Provided records Block Start

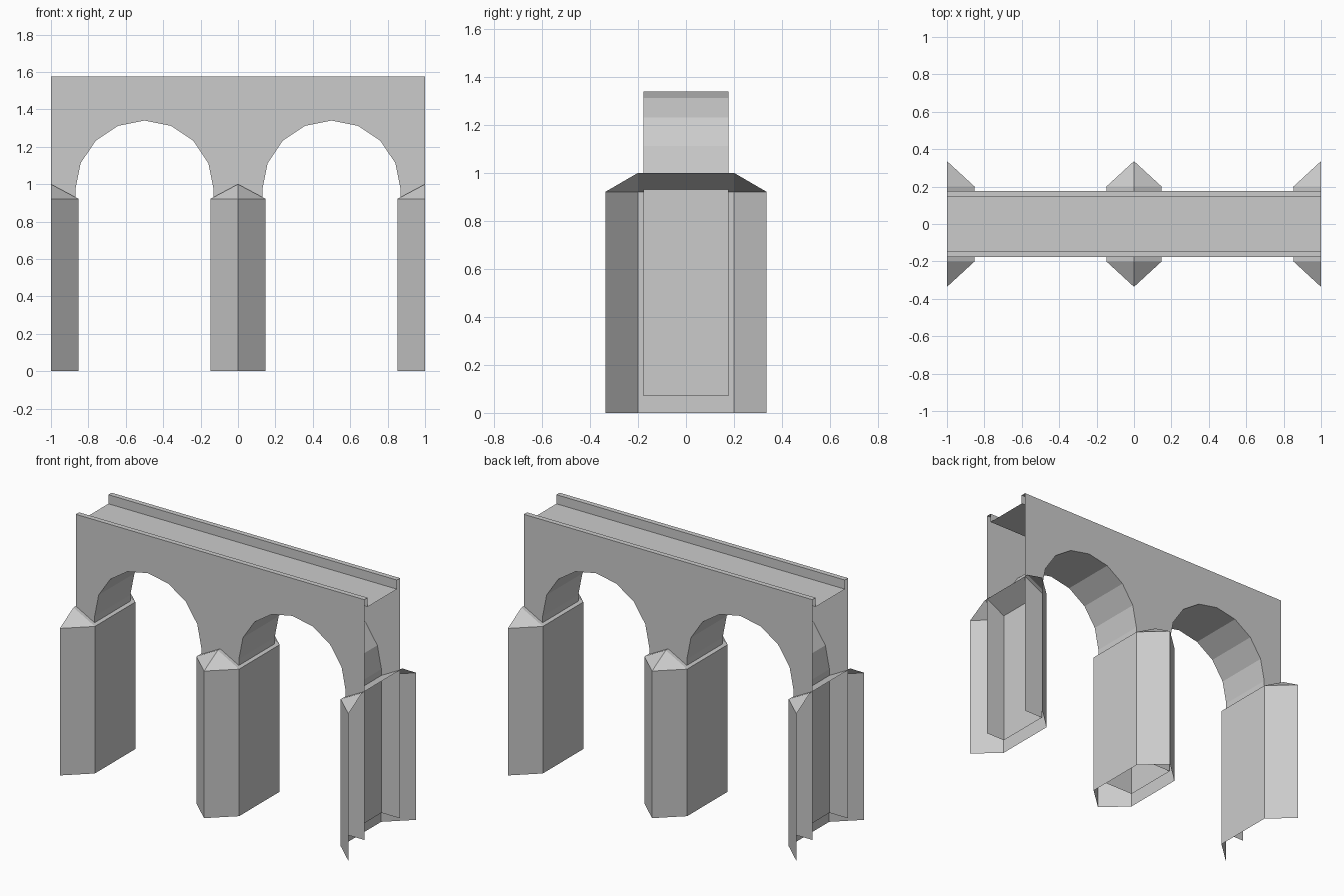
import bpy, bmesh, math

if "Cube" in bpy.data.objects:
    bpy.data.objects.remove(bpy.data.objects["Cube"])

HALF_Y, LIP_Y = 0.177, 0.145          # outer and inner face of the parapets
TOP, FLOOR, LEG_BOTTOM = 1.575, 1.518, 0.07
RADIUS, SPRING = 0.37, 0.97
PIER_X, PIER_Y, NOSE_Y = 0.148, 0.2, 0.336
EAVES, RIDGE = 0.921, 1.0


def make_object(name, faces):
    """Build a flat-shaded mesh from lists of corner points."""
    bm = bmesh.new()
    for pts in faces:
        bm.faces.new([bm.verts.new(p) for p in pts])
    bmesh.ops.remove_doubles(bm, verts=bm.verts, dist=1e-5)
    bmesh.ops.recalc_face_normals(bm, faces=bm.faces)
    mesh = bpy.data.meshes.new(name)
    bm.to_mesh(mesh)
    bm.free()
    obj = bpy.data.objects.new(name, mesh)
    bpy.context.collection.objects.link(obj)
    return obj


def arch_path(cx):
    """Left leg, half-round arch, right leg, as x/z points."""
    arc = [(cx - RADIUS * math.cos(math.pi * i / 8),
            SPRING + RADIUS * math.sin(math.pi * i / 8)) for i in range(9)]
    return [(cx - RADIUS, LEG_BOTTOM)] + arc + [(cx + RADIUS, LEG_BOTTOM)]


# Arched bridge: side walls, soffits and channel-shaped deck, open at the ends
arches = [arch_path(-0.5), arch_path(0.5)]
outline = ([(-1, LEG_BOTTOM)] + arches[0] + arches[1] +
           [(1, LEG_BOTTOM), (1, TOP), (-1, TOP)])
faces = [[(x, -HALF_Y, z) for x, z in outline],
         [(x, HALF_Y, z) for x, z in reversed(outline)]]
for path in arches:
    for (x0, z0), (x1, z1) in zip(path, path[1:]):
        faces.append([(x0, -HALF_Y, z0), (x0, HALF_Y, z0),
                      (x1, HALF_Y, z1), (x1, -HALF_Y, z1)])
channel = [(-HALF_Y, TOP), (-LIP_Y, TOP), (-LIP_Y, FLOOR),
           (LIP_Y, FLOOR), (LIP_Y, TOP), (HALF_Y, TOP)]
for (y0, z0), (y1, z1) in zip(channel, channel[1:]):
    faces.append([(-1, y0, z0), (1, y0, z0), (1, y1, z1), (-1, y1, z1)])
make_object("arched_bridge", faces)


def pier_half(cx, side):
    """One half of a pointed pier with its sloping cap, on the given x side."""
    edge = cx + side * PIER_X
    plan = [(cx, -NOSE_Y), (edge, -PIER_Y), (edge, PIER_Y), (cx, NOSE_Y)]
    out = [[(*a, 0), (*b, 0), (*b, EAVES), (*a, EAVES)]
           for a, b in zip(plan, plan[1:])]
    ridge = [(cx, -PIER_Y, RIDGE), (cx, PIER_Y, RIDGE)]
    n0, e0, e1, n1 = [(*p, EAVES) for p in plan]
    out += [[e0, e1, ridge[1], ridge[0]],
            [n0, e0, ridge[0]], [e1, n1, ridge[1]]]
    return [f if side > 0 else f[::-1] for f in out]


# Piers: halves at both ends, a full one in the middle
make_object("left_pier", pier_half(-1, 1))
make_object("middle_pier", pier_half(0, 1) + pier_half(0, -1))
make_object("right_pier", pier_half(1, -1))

Provided records Block End

• _Problem requirements_:
Show all lines from the data that contain "verts".

• _Solution to this exercise_:
        bm.faces.new([bm.verts.new(p) for p in pts])
    bmesh.ops.remove_doubles(bm, verts=bm.verts, dist=1e-5)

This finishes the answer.